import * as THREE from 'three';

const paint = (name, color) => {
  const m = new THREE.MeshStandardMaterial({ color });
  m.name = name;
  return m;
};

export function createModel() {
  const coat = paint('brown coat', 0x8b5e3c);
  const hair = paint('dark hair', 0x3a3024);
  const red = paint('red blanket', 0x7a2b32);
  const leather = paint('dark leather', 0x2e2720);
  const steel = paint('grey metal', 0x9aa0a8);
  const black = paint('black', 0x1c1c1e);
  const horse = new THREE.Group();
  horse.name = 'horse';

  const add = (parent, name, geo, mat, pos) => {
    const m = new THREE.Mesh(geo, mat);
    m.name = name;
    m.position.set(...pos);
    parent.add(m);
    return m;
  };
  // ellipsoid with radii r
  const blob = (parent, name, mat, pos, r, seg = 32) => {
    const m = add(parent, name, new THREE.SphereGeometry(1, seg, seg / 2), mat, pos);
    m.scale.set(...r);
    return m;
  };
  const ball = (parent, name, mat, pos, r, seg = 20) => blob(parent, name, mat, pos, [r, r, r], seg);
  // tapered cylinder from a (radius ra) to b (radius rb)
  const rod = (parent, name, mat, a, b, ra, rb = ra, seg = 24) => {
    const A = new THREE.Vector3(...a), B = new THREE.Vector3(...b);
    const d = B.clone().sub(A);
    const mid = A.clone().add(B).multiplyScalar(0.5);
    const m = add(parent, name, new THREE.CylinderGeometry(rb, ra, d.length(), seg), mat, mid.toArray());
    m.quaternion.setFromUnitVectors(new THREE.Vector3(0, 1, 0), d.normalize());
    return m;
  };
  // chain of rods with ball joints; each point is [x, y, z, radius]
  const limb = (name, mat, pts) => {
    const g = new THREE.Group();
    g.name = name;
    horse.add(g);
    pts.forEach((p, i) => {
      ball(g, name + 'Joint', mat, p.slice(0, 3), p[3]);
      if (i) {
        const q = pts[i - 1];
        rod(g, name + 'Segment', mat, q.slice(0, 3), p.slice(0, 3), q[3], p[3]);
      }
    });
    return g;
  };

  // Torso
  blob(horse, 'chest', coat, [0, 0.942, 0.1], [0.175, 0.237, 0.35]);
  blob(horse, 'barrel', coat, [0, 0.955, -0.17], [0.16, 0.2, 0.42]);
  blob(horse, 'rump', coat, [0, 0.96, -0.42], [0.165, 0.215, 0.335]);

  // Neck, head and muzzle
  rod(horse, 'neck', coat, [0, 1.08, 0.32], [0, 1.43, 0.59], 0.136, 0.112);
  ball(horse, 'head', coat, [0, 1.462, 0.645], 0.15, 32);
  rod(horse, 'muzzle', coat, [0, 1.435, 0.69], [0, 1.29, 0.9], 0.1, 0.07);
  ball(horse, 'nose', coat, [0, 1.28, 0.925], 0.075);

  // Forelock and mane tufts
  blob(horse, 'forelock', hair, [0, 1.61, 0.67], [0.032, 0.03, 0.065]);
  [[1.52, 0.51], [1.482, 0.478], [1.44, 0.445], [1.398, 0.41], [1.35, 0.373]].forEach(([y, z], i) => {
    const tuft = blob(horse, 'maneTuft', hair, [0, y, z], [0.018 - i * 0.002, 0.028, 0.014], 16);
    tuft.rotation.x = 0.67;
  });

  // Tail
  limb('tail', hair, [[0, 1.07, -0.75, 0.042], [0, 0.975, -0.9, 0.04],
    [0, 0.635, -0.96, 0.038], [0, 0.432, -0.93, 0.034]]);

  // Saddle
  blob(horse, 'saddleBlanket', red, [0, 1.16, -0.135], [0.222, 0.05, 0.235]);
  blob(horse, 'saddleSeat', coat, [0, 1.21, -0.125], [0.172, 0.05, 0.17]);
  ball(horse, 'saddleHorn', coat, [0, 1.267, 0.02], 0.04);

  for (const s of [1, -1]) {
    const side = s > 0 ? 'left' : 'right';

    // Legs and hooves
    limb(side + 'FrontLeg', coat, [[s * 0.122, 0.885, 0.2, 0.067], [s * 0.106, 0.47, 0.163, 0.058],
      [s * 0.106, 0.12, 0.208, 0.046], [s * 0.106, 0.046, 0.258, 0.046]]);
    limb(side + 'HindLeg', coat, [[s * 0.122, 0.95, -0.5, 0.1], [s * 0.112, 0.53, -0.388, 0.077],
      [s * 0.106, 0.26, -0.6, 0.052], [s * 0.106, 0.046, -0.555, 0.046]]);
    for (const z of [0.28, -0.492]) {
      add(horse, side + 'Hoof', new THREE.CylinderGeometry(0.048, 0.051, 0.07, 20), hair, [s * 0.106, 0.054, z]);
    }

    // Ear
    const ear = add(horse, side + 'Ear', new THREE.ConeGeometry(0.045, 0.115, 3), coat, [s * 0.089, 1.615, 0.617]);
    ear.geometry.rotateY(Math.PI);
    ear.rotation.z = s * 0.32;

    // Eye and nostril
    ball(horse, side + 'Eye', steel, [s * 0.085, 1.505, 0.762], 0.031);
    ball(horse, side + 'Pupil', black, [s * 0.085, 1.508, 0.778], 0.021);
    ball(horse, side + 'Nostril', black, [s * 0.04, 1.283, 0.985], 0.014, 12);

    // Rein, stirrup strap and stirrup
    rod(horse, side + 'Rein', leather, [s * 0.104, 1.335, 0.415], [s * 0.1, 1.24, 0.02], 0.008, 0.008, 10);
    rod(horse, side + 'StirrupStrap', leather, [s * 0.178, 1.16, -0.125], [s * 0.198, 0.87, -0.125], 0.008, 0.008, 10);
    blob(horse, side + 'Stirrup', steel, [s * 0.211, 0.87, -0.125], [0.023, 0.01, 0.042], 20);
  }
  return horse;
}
________________________________________
**Problem details:** From the first line to the last, copy every record exactly.

**Result of the exercise:**
import * as THREE from 'three';

const paint = (name, color) => {
  const m = new THREE.MeshStandardMaterial({ color });
  m.name = name;
  return m;
};

export function createModel() {
  const coat = paint('brown coat', 0x8b5e3c);
  const hair = paint('dark hair', 0x3a3024);
  const red = paint('red blanket', 0x7a2b32);
  const leather = paint('dark leather', 0x2e2720);
  const steel = paint('grey metal', 0x9aa0a8);
  const black = paint('black', 0x1c1c1e);
  const horse = new THREE.Group();
  horse.name = 'horse';

  const add = (parent, name, geo, mat, pos) => {
    const m = new THREE.Mesh(geo, mat);
    m.name = name;
    m.position.set(...pos);
    parent.add(m);
    return m;
  };
  // ellipsoid with radii r
  const blob = (parent, name, mat, pos, r, seg = 32) => {
    const m = add(parent, name, new THREE.SphereGeometry(1, seg, seg / 2), mat, pos);
    m.scale.set(...r);
    return m;
  };
  const ball = (parent, name, mat, pos, r, seg = 20) => blob(parent, name, mat, pos, [r, r, r], seg);
  // tapered cylinder from a (radius ra) to b (radius rb)
  const rod = (parent, name, mat, a, b, ra, rb = ra, seg = 24) => {
    const A = new THREE.Vector3(...a), B = new THREE.Vector3(...b);
    const d = B.clone().sub(A);
    const mid = A.clone().add(B).multiplyScalar(0.5);
    const m = add(parent, name, new THREE.CylinderGeometry(rb, ra, d.length(), seg), mat, mid.toArray());
    m.quaternion.setFromUnitVectors(new THREE.Vector3(0, 1, 0), d.normalize());
    return m;
  };
  // chain of rods with ball joints; each point is [x, y, z, radius]
  const limb = (name, mat, pts) => {
    const g = new THREE.Group();
    g.name = name;
    horse.add(g);
    pts.forEach((p, i) => {
      ball(g, name + 'Joint', mat, p.slice(0, 3), p[3]);
      if (i) {
        const q = pts[i - 1];
        rod(g, name + 'Segment', mat, q.slice(0, 3), p.slice(0, 3), q[3], p[3]);
      }
    });
    return g;
  };

  // Torso
  blob(horse, 'chest', coat, [0, 0.942, 0.1], [0.175, 0.237, 0.35]);
  blob(horse, 'barrel', coat, [0, 0.955, -0.17], [0.16, 0.2, 0.42]);
  blob(horse, 'rump', coat, [0, 0.96, -0.42], [0.165, 0.215, 0.335]);

  // Neck, head and muzzle
  rod(horse, 'neck', coat, [0, 1.08, 0.32], [0, 1.43, 0.59], 0.136, 0.112);
  ball(horse, 'head', coat, [0, 1.462, 0.645], 0.15, 32);
  rod(horse, 'muzzle', coat, [0, 1.435, 0.69], [0, 1.29, 0.9], 0.1, 0.07);
  ball(horse, 'nose', coat, [0, 1.28, 0.925], 0.075);

  // Forelock and mane tufts
  blob(horse, 'forelock', hair, [0, 1.61, 0.67], [0.032, 0.03, 0.065]);
  [[1.52, 0.51], [1.482, 0.478], [1.44, 0.445], [1.398, 0.41], [1.35, 0.373]].forEach(([y, z], i) => {
    const tuft = blob(horse, 'maneTuft', hair, [0, y, z], [0.018 - i * 0.002, 0.028, 0.014], 16);
    tuft.rotation.x = 0.67;
  });

  // Tail
  limb('tail', hair, [[0, 1.07, -0.75, 0.042], [0, 0.975, -0.9, 0.04],
    [0, 0.635, -0.96, 0.038], [0, 0.432, -0.93, 0.034]]);

  // Saddle
  blob(horse, 'saddleBlanket', red, [0, 1.16, -0.135], [0.222, 0.05, 0.235]);
  blob(horse, 'saddleSeat', coat, [0, 1.21, -0.125], [0.172, 0.05, 0.17]);
  ball(horse, 'saddleHorn', coat, [0, 1.267, 0.02], 0.04);

  for (const s of [1, -1]) {
    const side = s > 0 ? 'left' : 'right';

    // Legs and hooves
    limb(side + 'FrontLeg', coat, [[s * 0.122, 0.885, 0.2, 0.067], [s * 0.106, 0.47, 0.163, 0.058],
      [s * 0.106, 0.12, 0.208, 0.046], [s * 0.106, 0.046, 0.258, 0.046]]);
    limb(side + 'HindLeg', coat, [[s * 0.122, 0.95, -0.5, 0.1], [s * 0.112, 0.53, -0.388, 0.077],
      [s * 0.106, 0.26, -0.6, 0.052], [s * 0.106, 0.046, -0.555, 0.046]]);
    for (const z of [0.28, -0.492]) {
      add(horse, side + 'Hoof', new THREE.CylinderGeometry(0.048, 0.051, 0.07, 20), hair, [s * 0.106, 0.054, z]);
    }

    // Ear
    const ear = add(horse, side + 'Ear', new THREE.ConeGeometry(0.045, 0.115, 3), coat, [s * 0.089, 1.615, 0.617]);
    ear.geometry.rotateY(Math.PI);
    ear.rotation.z = s * 0.32;

    // Eye and nostril
    ball(horse, side + 'Eye', steel, [s * 0.085, 1.505, 0.762], 0.031);
    ball(horse, side + 'Pupil', black, [s * 0.085, 1.508, 0.778], 0.021);
    ball(horse, side + 'Nostril', black, [s * 0.04, 1.283, 0.985], 0.014, 12);

    // Rein, stirrup strap and stirrup
    rod(horse, side + 'Rein', leather, [s * 0.104, 1.335, 0.415], [s * 0.1, 1.24, 0.02], 0.008, 0.008, 10);
    rod(horse, side + 'StirrupStrap', leather, [s * 0.178, 1.16, -0.125], [s * 0.198, 0.87, -0.125], 0.008, 0.008, 10);
    blob(horse, side + 'Stirrup', steel, [s * 0.211, 0.87, -0.125], [0.023, 0.01, 0.042], 20);
  }
  return horse;
}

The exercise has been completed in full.